I’d like to branch out and write about something other than music, but those posts generally take a lot longer—to compose, edit, and sort out exactly what it is I’m trying to say. And since I’ve been devoting more time to fiction (which you’ll never see here and—if the trend of rejection letters continues, which I surmise it will—probably not anywhere else. But I’m glad to at least still be writing about music.
Interesting tidbit: I’ve recommended six albums for this year, all but one by women. Completely unintentional, and I imagine the scales will tip back eventually, but still a situation I’ve not previously had.
CALL ME LIGHTNING – Human Hell (Awal ’14): Milwaukee-based punk trio fronted by the wonderfully emotive Nathan Lilley, going for a Minutemen comparison though curiously named after a Who song.
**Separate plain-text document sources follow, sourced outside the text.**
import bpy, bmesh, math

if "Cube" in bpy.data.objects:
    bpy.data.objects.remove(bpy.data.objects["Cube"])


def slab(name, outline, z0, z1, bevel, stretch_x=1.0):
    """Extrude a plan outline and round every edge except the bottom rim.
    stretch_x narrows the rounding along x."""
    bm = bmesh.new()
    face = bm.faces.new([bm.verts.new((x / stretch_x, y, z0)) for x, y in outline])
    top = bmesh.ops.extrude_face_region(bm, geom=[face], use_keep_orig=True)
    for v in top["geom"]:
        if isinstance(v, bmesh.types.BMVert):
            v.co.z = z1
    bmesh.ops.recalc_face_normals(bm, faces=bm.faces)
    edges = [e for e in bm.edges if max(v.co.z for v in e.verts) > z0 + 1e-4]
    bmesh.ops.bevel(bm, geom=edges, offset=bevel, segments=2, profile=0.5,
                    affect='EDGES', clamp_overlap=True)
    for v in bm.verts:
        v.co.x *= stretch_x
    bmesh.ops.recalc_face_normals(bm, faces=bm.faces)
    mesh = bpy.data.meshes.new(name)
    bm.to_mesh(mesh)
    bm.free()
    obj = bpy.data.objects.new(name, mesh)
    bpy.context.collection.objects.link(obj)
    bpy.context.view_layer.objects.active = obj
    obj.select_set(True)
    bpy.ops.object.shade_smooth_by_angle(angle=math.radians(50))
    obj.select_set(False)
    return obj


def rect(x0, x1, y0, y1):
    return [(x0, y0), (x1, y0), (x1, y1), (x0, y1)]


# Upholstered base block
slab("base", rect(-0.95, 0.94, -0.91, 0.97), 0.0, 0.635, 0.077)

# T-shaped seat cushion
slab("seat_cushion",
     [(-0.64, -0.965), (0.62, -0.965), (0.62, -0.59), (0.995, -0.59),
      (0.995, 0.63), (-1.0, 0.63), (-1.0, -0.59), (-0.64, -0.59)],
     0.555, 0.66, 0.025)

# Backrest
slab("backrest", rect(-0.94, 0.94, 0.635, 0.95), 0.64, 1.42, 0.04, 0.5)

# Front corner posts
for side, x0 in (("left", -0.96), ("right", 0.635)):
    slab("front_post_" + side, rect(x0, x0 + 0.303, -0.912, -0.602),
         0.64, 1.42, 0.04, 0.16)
Here’s a weird complaint for an album I really dig: the tracks feel out of order. The galloping “You Are Known” feels like the perfect way to cap the energy they exert throughout, with its racing guitars and almost royal declaration that “We will remember you!” Regardless, that they never let up on the energy is doubly impressive because it never gets tiresome—a tall adrenaline stein instead of a shot. A MINUS
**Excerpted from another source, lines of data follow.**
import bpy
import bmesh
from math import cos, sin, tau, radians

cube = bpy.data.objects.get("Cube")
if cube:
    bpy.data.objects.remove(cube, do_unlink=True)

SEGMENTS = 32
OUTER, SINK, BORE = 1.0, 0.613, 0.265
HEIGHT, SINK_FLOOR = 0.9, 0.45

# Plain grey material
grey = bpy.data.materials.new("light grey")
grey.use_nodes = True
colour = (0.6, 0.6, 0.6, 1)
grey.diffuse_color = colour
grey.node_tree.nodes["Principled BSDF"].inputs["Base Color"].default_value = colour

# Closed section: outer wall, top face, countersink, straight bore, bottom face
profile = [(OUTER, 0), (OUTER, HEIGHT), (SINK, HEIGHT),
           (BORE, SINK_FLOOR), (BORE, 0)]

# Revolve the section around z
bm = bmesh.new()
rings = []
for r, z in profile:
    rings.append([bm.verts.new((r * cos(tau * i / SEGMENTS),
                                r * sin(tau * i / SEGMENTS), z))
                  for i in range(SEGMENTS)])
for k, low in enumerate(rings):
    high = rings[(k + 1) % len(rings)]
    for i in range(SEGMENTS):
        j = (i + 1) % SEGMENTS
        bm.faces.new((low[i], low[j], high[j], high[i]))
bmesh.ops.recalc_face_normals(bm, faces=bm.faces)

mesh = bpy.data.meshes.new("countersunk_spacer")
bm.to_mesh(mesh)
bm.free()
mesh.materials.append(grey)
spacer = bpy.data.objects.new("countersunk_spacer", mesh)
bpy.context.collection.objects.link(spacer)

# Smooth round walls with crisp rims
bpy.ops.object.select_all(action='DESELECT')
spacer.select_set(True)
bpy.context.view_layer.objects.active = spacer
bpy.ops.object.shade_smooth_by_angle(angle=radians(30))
KATE PIERSON – Guitars and Microphones (Awal): The lukewarm response the former B-52s frontwoman’s debut solo outing has received doesn’t surprise me a bit—unless you like your redheads shrill and insistent, her brand of glistening New Wave-revival will cut your ear drums rather than worm its way into the pleasurable part of your brain. Admittedly, I was turned off by the over-the-top “Crush Me With Your Love,” and anything that’s too slow doesn’t suit her voice immodulation affliction, but I’d be more offended if she’d gone acoustic rather than slather this with slick production tricks—the spacey synths on the title cut are a perfect example—and didn’t belt as much as she could considering her age of 66. Interesting note about the album title: that she includes ‘microphones’ but not ‘words’ should tell you she couldn’t care less how sappy some of her material can be. I couldn’t care less, either. A MINUS